Monday, April 08, 2013
This picture captures this sudden burst of anger I had while trying to talk about dieting strategies this morning, and I was like "where the heck did that come from?" Just so you know it's coming and I kind of find it hilariously absurd...
Ideally, and what I believe SparkPeople promotes, is understanding your balance first and then adjust that to lose weight. You also see this spelled out in the Hacker's diet. But the vast majority of diets, because they are from books and can't be tailored for height and baseline weight, wind up being "eat less, move more" endeavors. Most of these diets have had very good ideas, but the second you get to part III of putting the theory into action with a menu, these diets have starved me because they were written for someone who was 5'4" and weighs 150 pounds. (I'm guessing this because that's borderline overweight for a woman of average height.)
As a consequence, I've never even gotten to the point of being a yo yo dieter because I could never stay on a plan for more than a couple weeks. The closest I've been to goal before was on Body for Life which was pitched to men as much as women, so the menus provided more than 1,000 calories a day. This lead to me thinking I was biologically unsuited for lose weight. I never would have guessed that tracking calories, which every other diet book I'd read promised they wouldn't make me do, was the very thing that would set me free. I've kept their other ideas of eating vegetables and protein and healthy fats. I just needed to have enough calories to stay on the plan long enough to see results.

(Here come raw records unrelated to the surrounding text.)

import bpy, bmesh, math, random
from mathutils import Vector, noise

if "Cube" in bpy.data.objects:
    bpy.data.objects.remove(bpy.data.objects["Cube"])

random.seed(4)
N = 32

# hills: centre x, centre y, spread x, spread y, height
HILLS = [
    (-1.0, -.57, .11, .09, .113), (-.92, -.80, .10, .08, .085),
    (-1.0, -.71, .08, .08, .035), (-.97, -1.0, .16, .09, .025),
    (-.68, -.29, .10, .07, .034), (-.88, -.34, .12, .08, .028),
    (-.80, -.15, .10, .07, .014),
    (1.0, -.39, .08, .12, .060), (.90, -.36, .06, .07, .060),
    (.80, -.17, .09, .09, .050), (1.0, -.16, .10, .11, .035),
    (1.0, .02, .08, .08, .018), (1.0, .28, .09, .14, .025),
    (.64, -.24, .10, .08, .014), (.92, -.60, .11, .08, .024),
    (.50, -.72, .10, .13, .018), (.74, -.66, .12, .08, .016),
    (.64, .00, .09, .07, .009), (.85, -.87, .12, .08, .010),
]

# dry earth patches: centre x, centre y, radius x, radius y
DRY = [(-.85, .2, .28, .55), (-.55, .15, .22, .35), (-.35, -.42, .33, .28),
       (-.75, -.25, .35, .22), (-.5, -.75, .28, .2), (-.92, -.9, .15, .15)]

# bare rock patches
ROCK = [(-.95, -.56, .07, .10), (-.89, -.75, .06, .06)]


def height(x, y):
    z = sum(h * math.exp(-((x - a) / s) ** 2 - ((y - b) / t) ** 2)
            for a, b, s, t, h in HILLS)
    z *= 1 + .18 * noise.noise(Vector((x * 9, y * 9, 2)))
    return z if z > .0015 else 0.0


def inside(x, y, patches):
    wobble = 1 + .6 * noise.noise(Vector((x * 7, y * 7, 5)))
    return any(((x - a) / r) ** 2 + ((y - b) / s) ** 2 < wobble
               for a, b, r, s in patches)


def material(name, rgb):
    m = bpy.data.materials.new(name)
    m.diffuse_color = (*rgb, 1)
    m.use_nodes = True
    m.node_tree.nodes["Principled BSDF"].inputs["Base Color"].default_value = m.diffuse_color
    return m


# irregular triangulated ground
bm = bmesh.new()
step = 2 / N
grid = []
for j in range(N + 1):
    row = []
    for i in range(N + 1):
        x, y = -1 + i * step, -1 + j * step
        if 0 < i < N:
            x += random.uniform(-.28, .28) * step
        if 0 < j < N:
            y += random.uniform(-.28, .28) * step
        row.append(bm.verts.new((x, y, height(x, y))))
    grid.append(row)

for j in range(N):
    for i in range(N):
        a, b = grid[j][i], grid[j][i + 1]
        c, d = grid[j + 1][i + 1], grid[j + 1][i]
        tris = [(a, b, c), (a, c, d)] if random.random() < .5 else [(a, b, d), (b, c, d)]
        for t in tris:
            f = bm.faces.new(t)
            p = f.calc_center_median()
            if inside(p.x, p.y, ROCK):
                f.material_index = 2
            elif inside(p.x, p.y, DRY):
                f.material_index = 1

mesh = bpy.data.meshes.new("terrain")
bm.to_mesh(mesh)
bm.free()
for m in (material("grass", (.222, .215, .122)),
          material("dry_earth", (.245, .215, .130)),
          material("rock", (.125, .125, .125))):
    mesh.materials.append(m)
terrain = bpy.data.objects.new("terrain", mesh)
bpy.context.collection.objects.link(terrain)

The thing that makes me really angry is that these books knew how many calories were in their plans. They counted the calories for me and they tried to starve me. They knew that to give success to the average person, they were going to turn their backs on everyone who wasn't average, who might be taller or had more than 30 pounds to lose. It wasn't malicious, any more than food companies who carefully formulate their chips to get you to overconsume is malicious. It's just business.
But anyway. Clearly this is going to go in a blog.